All of the new lanes were opened by November, 2001, substantially completing the project.

Overview of all the Hillsborough portion of the I-4 projects:
Safety and capacity improvements have been made to Interstate 4 in District 7 (Hillsborough County) of the Florida Department of Transportation from 50th Street in Tampa to just west of County Line Road. These five projects, which cover 21 miles of Interstate 4, increased capacity by adding one more lane in each direction of this major east-west road, and created a safer highway corridor by minimizing weaving conflicts and eliminating the former "roller coaster" effect. The "roller coaster" effect describes the steep interchange inclines where motorists quickly go up, then down, as intersecting roads are crossed. The rebuilt I-4 features more gradual grades to eliminate the "roller coaster" effect while increasing the distance that drivers can see the road ahead.

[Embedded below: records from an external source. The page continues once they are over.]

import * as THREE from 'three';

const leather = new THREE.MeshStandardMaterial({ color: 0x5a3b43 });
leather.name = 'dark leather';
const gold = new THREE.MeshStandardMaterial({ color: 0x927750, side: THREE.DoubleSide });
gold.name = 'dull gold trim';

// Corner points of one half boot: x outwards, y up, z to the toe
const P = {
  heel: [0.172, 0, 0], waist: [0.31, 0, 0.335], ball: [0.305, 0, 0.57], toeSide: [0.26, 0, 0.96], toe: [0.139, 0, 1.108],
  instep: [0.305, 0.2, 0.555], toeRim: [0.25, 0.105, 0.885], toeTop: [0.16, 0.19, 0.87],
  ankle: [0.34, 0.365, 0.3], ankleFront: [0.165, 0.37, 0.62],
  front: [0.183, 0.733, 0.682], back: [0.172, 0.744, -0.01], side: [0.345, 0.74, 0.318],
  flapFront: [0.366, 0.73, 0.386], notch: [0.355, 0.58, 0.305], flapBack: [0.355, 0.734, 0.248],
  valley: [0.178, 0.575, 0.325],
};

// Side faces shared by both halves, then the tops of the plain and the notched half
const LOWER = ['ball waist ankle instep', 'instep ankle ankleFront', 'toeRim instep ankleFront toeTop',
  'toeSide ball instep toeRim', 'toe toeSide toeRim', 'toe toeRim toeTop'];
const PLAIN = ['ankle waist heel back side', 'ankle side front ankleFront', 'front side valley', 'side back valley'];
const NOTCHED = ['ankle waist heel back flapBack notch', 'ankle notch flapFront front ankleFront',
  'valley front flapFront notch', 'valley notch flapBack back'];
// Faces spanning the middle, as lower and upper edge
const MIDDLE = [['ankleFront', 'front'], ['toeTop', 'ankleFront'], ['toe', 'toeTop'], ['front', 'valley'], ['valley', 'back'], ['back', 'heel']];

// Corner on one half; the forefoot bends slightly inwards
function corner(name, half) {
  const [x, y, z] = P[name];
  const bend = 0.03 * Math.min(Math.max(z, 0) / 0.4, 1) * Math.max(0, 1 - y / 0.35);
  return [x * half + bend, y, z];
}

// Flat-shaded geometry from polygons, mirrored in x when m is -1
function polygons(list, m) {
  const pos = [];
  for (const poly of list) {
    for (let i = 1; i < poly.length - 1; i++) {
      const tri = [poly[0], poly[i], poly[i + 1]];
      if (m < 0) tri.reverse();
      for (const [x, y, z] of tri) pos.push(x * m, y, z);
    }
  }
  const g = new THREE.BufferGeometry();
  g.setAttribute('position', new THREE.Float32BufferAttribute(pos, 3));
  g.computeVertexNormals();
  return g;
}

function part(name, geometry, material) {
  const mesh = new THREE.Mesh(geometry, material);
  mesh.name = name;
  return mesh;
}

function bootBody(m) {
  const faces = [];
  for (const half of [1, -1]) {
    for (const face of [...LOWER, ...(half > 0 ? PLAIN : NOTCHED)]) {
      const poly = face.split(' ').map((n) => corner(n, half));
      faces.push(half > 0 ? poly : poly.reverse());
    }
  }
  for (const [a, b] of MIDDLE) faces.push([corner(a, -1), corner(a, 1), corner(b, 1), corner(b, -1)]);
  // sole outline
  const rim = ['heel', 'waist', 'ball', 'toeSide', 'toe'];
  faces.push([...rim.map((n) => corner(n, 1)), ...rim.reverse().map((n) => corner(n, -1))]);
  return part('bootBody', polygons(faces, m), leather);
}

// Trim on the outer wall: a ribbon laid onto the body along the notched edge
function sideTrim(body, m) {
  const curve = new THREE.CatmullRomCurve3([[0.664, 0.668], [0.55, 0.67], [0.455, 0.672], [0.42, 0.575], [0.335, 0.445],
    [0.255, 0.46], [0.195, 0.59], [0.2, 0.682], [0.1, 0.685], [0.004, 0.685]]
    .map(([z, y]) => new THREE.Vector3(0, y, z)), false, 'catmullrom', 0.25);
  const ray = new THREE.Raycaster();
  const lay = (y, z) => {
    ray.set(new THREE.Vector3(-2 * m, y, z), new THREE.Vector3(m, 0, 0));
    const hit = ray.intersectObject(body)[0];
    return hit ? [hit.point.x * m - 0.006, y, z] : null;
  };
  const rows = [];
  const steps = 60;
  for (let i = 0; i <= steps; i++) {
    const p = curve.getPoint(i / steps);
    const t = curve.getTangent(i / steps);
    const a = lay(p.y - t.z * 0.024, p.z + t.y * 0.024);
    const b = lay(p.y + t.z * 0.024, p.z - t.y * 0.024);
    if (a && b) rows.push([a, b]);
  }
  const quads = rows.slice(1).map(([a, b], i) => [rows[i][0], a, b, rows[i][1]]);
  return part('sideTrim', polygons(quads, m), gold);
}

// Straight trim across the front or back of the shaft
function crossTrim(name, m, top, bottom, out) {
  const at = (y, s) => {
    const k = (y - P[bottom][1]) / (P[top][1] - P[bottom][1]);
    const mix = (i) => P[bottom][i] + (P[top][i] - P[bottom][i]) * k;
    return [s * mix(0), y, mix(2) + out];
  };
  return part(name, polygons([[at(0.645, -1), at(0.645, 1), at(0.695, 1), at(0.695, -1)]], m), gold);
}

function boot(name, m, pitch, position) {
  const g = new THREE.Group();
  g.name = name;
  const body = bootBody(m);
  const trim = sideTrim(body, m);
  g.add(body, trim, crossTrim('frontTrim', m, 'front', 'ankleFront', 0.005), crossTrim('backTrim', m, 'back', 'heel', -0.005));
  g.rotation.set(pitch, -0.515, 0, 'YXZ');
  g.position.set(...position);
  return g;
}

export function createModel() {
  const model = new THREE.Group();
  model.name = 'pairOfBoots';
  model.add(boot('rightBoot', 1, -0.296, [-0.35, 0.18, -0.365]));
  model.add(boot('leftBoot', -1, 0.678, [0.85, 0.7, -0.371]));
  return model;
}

The first project began in September 1995, and the last project began in October 1997. All five projects that make up this stretch of corridor have been completed (from east of 50th Street to County Line Road). In Polk County, District 1 of the Florida Department of Transportation has also completed the reconstruction from County Line Road to west of Memorial Boulevard (2.9 miles, completed in May 1999).

Improvement highlights for the I-4 corridor include:

  • Increased from a four-lane highway to a six-lane highway.
  • Provided for accommodation of high-speed rail, other rail transit, and/or an additional 4 lanes in the future.
  • Improved and modified interchange ramps.
  • Reconstructed bridges and improved height clearances.
  • Increased median width.
  • Created safer clear zones and recovery zones.
  • Improved lighting.
  • Improved drainage.